“There are not enough words to describe our appreciation for Rabbi Goldin,” said Lee Lasher, president of Ahavath Torah. “People are always telling me about his great Torah insights, the depth of his knowledge and the ease of understanding he brings to the text. They’ll say they needed a D’var Torah and got one from the books. Or, someone told me he had a question about the parsha and picked up one of the books and the answer was there. Rabbi Goldin has held a class on Friday night for parents and kids for years. He can speak to a 10-year-old and a 50-year-old.” Marcy Cohen, chair of the event, said Rabbi Goldin “is the anchor of the Englewood Jewish Community” and deeply appreciates that “he has taken the time to get to know my entire family, despite the tremendous size of the community.”

Lasher said they expect a large crowd, probably around 200 people, and have invited many special guests including Rabbi Goldin’s colleagues, community rabbis, officers of the Rabbinical Council of America (RCA), the mayor of Englewood and officials of the Jewish Federation of Northern New Jersey.
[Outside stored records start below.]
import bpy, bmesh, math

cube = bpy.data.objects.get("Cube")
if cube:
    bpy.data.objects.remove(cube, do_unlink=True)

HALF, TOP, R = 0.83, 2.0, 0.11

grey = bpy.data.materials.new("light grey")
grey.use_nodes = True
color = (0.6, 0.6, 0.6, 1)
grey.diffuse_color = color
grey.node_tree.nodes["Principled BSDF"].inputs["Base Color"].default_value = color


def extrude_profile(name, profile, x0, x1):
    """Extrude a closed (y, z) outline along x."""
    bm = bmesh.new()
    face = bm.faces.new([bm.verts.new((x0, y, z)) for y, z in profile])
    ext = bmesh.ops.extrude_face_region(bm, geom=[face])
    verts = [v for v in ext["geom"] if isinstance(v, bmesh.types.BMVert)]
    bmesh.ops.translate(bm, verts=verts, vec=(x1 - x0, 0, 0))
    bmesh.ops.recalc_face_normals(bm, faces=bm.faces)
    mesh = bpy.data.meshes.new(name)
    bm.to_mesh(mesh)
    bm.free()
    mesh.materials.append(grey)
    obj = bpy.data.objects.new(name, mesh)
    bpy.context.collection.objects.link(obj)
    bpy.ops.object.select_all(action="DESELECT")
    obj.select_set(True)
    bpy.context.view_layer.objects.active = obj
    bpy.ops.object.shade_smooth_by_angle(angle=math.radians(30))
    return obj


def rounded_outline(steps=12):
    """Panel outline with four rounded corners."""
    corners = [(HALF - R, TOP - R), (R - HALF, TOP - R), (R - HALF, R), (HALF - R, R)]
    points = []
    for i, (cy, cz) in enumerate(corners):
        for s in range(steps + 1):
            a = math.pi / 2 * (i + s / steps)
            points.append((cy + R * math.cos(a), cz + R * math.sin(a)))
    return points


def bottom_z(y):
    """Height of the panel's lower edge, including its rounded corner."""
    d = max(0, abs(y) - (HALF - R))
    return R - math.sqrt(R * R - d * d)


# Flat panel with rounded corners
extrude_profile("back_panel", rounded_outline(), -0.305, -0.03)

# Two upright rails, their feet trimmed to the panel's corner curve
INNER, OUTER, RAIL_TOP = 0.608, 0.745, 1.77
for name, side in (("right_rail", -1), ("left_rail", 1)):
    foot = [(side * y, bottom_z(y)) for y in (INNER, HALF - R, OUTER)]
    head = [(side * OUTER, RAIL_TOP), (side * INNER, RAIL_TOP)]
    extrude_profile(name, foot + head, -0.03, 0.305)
Lasher said that Geffin, the publisher of “Unlocking the Torah Text is a partial sponsor of the program and told him the books are selling even better than expected. They will be available for sale that night. Lasher suggests that people can purchase sets to give as a donation to the shul or schools, or buy for bar/bat mitzvah presents.

Rabbi Goldin told JLBC that writing “Unlocking the Torah Text” series was a wonderful experience. “I picked up new friends and communicated with people who run study groups with the books, educators using the books in the classroom, rabbis using them for sermons and families who are using them for shared study.” But he also has some bittersweet memories. “The project spanned 9 eventful years of my life,” he mused. “Three of my children got married and my mother passed away. She reviewed my manuscripts before I gave them to a professional editor. She reviewed the first three and part of the fourth.”

Rabbi Goldin began the first book, Bereishit, in 2003 when he was on sabbatical, not knowing if it would even be published. He contacted one publisher who would only commit if all books were completed at once. He then found two more who agreed to publish as they were written with the understanding there would be five in the series. He chose Geffen. The next four books were written while he carried out his responsibilities as a communal rabbi and teacher. He learned a lot about time management. “You are able to be more productive than you thought, and use down time you don’t know you have,” he said. “I would carry around pages with me and edit at weddings.”

Each book in the “Unlocking the Torah Text” series has a similar structure, Rabbi Goldin said. He broke down each parsha into studies, on the model of Nechama Leibowitz, but in a more accessible way. He went through each study, raising questions about the topic. He would start with a specific text and then give context to the phenomenon he was looking at. He would explore classical and modern commentaries and add his own insights. The last section includes “points to ponder,” reviewing what was discussed and suggesting issues for further thought, analysis and discussion.

Devarim was the hardest book for him to write, Rabbi Goldin said, since he had the least experience with it. It is read over the summer, when he is often away, so he has not taught it much, either to the Englewood community or to students at Yeshiva University where he also taught. “It gave me a chance to do some new learning,” he said. He also noted that the format makes it a very different book. It is not a story narrative; it is written in the first person and tells of the last 5 weeks of Moshe’s life. “There are debates as to how the text originates. Are these God’s words that Moshe personalizes? Are they Moshe’s words that God accepts and incorporates into the Divine Torah text? Are they a product of combined effort ultimately accepted by God? There are also numerous questions that can be asked about the content of the text. Why are some commandments given for the first time in this volume? Why are some repeated from previous volumes of the Torah while others are not? The book is fundamentally comprised of Moshe’s farewell addresses to the nation. How does he choose which lessons to share at this dramatic time?”

Rabbi Goldin said his paternal grandfather, Rabbi Hyman E. Goldin, was a prolific author of over 50 books. “I always wanted to see my name on the rows of books by Goldin.” And now he can. “If someone had told me 10 years ago, that I would have done this, I wouldn’t have believed him,” Rabbi Goldin said, thinking about the scope of his accomplishment. “It’s hard to let go. But I’m already thinking about the next project.”

Leave a Comment

Most Popular Articles